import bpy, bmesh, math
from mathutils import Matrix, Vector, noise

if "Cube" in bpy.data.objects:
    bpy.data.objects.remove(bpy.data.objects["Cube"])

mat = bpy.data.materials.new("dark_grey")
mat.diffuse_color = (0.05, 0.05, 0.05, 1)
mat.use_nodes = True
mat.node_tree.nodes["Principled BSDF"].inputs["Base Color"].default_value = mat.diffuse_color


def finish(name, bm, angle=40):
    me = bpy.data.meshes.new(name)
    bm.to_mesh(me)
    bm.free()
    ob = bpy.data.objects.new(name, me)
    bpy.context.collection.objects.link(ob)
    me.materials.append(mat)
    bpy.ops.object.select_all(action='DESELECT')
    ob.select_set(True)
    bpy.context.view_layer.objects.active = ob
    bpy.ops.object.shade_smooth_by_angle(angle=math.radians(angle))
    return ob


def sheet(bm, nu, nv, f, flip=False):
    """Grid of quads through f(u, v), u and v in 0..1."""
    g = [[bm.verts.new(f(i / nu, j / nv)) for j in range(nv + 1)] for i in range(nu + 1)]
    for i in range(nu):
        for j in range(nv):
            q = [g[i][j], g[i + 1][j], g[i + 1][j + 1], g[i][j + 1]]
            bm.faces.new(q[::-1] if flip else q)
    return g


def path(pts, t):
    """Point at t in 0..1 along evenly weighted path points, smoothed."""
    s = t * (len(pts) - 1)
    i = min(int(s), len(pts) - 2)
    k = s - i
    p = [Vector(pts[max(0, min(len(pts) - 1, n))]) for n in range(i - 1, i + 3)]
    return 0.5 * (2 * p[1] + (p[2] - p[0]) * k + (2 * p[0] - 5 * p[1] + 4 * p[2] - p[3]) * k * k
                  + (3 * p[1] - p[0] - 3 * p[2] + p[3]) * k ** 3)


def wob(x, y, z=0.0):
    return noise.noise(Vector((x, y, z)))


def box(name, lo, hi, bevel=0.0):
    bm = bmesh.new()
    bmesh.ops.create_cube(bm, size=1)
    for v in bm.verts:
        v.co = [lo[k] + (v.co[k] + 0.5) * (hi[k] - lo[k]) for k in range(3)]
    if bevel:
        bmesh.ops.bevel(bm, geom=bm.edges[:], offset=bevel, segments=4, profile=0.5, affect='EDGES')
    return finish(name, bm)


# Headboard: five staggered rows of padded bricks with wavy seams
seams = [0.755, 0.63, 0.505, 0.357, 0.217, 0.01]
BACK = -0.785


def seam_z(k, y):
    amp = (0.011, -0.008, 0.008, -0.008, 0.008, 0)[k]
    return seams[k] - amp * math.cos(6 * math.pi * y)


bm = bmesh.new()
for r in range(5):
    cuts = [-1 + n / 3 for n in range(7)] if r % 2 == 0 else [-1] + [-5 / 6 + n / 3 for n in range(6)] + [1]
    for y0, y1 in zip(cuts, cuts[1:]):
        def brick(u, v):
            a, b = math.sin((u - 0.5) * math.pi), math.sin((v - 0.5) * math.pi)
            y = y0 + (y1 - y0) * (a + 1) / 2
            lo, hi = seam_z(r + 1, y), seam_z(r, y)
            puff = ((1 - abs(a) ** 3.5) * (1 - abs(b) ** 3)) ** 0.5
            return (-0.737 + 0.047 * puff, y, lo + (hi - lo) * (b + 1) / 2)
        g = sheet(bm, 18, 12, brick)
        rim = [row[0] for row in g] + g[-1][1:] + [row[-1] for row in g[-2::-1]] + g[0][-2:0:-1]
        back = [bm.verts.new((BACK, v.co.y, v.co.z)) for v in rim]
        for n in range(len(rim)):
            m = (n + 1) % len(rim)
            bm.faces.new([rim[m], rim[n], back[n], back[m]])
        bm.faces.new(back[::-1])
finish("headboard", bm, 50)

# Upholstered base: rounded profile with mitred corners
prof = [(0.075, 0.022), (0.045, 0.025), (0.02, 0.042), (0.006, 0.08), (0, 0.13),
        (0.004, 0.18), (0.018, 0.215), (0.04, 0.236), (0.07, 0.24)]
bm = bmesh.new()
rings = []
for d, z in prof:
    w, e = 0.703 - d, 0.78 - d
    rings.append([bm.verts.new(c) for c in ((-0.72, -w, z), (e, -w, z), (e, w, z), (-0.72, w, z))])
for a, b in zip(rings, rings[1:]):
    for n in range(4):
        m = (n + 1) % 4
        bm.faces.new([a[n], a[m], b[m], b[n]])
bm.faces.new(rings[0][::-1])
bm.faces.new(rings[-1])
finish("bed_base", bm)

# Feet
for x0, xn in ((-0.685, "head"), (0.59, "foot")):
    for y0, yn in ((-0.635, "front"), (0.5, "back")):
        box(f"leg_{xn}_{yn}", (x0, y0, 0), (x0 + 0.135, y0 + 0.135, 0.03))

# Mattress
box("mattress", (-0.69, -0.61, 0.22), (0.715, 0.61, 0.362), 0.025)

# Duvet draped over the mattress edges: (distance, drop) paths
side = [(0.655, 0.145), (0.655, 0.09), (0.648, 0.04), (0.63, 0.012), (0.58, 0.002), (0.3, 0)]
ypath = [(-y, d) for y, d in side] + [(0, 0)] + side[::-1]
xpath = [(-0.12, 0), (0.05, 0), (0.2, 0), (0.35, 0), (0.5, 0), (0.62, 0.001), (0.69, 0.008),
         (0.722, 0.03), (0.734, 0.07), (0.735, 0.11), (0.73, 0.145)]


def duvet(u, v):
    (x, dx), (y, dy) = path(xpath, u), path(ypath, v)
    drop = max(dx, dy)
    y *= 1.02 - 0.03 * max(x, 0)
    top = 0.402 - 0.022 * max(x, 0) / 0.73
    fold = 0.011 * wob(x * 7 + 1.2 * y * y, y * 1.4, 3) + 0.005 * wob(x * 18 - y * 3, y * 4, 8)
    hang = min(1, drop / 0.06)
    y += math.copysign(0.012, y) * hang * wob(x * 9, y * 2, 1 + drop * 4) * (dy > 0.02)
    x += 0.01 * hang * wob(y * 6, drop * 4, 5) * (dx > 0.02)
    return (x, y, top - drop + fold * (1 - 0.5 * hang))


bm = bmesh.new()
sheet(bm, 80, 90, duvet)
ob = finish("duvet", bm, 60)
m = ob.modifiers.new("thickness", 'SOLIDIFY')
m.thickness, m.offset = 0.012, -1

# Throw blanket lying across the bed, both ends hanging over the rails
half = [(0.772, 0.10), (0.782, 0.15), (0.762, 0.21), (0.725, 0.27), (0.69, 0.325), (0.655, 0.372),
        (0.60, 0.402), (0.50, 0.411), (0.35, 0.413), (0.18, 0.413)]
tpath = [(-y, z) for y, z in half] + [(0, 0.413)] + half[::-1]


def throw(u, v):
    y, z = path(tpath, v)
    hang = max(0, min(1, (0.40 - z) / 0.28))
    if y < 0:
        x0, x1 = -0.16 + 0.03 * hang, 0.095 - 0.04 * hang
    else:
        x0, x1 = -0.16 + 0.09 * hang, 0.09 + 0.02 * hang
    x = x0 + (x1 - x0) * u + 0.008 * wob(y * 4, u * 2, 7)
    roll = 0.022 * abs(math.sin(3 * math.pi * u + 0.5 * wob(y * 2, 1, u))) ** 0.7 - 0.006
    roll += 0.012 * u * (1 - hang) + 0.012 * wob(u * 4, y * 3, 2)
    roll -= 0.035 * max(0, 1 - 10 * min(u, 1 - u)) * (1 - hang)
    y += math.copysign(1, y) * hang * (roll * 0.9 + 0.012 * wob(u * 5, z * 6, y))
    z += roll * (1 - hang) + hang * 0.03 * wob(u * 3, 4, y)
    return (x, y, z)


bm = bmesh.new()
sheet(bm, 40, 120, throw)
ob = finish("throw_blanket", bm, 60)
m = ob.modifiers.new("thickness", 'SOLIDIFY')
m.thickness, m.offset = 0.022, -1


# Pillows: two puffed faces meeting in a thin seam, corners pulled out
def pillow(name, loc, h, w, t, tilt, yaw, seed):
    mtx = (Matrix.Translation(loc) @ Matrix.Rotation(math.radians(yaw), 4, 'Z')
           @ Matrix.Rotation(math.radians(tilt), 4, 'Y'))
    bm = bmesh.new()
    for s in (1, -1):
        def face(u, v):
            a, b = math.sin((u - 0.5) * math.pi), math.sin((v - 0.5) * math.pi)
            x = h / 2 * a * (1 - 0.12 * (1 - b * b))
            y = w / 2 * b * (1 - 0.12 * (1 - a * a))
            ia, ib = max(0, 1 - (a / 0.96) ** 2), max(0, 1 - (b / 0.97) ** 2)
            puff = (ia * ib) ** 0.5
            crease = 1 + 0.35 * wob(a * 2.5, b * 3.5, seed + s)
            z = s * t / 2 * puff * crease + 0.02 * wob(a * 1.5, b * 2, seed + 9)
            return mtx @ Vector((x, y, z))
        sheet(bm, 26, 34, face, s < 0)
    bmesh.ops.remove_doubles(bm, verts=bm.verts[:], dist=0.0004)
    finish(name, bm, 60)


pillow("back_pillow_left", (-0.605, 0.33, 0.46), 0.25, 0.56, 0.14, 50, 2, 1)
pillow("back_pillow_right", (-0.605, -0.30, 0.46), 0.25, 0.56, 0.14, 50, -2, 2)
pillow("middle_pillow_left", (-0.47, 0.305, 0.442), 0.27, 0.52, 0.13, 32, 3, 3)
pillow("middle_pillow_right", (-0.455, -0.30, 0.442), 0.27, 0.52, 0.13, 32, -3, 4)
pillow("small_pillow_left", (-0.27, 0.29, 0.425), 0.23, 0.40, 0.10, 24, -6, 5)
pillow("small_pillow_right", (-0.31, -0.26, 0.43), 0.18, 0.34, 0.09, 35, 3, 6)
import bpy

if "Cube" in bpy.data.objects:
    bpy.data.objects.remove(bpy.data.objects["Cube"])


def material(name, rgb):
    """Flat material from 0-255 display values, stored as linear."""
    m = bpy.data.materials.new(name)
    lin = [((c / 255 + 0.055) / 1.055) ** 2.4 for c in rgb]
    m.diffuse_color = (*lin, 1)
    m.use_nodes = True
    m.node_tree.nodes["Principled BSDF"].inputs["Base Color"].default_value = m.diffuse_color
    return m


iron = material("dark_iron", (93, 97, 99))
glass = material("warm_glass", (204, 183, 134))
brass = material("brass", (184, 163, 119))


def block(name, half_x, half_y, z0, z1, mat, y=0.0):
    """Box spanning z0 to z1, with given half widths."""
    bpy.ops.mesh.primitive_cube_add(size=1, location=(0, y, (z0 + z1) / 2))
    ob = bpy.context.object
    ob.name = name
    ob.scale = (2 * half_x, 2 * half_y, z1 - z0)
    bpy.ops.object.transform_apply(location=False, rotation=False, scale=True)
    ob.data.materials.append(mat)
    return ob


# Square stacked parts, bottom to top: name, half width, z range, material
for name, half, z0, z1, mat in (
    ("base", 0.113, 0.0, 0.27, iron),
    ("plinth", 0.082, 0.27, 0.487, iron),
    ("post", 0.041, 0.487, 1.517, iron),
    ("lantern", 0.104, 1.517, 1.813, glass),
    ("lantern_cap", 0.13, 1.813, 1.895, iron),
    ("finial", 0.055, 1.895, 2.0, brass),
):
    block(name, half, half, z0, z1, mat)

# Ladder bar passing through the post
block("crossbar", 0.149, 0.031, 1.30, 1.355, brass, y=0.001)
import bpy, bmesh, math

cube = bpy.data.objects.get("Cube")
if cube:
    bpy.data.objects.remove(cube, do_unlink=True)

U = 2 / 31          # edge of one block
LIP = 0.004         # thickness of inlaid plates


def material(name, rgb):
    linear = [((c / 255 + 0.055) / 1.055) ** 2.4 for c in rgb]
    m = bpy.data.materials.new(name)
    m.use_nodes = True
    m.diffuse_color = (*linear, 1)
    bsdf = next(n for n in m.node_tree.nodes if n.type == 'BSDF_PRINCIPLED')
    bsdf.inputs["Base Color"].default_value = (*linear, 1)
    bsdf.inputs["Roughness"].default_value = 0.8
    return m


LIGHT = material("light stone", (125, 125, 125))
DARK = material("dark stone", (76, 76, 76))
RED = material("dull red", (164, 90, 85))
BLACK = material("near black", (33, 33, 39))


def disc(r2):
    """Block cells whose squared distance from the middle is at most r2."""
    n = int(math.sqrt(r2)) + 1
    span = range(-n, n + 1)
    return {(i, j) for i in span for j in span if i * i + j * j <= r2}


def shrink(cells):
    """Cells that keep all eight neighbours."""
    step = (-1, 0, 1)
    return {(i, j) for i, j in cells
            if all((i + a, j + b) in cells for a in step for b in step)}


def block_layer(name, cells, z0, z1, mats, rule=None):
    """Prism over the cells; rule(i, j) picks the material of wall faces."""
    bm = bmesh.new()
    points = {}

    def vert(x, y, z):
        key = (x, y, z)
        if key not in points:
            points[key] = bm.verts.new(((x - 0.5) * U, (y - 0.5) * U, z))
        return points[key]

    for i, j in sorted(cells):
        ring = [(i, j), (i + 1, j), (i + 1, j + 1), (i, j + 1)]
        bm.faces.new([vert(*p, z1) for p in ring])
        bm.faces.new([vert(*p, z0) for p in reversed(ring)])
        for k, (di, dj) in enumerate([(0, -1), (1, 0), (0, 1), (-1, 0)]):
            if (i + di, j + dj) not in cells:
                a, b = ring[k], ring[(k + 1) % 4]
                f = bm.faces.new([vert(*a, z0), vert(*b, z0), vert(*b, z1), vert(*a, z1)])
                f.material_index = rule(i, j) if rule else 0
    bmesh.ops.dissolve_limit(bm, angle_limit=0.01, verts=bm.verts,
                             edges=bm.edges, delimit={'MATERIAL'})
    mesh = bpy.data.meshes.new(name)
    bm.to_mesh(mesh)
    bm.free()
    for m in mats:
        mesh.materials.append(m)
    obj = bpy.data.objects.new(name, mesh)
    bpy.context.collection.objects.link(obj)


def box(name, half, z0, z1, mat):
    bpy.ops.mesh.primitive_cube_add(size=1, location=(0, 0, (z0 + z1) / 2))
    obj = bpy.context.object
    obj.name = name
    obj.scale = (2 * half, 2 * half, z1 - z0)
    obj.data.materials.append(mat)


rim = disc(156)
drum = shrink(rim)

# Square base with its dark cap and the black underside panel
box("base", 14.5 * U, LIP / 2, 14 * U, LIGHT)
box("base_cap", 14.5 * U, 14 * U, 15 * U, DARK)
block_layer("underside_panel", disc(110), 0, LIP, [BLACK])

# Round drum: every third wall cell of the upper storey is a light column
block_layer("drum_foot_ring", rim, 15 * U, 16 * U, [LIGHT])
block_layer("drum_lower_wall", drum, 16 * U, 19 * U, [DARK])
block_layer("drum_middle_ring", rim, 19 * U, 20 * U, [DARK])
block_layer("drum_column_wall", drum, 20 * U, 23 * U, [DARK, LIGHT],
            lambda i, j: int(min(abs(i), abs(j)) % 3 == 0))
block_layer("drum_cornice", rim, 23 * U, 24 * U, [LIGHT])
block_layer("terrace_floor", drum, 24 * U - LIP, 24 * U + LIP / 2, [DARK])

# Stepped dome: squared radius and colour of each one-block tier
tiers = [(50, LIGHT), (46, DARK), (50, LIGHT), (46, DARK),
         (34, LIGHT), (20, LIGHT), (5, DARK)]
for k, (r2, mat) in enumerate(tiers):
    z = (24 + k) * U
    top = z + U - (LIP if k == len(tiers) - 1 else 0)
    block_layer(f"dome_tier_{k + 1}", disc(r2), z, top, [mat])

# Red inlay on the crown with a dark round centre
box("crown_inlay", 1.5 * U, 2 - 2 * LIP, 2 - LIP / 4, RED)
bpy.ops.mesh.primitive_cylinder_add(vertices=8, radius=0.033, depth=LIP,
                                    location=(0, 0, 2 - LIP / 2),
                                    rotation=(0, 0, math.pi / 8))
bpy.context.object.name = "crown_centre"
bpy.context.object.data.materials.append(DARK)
§ §
* **Task prompt**: Set down, exactly as written, each line of the data from its opening line through the one containing "p = [Vector(pts[max(0, min(len(pts)". Output nothing more.

* **Exercise output**:
import bpy, bmesh, math
from mathutils import Matrix, Vector, noise

if "Cube" in bpy.data.objects:
    bpy.data.objects.remove(bpy.data.objects["Cube"])

mat = bpy.data.materials.new("dark_grey")
mat.diffuse_color = (0.05, 0.05, 0.05, 1)
mat.use_nodes = True
mat.node_tree.nodes["Principled BSDF"].inputs["Base Color"].default_value = mat.diffuse_color


def finish(name, bm, angle=40):
    me = bpy.data.meshes.new(name)
    bm.to_mesh(me)
    bm.free()
    ob = bpy.data.objects.new(name, me)
    bpy.context.collection.objects.link(ob)
    me.materials.append(mat)
    bpy.ops.object.select_all(action='DESELECT')
    ob.select_set(True)
    bpy.context.view_layer.objects.active = ob
    bpy.ops.object.shade_smooth_by_angle(angle=math.radians(angle))
    return ob


def sheet(bm, nu, nv, f, flip=False):
    """Grid of quads through f(u, v), u and v in 0..1."""
    g = [[bm.verts.new(f(i / nu, j / nv)) for j in range(nv + 1)] for i in range(nu + 1)]
    for i in range(nu):
        for j in range(nv):
            q = [g[i][j], g[i + 1][j], g[i + 1][j + 1], g[i][j + 1]]
            bm.faces.new(q[::-1] if flip else q)
    return g


def path(pts, t):
    """Point at t in 0..1 along evenly weighted path points, smoothed."""
    s = t * (len(pts) - 1)
    i = min(int(s), len(pts) - 2)
    k = s - i
    p = [Vector(pts[max(0, min(len(pts) - 1, n))]) for n in range(i - 1, i + 3)]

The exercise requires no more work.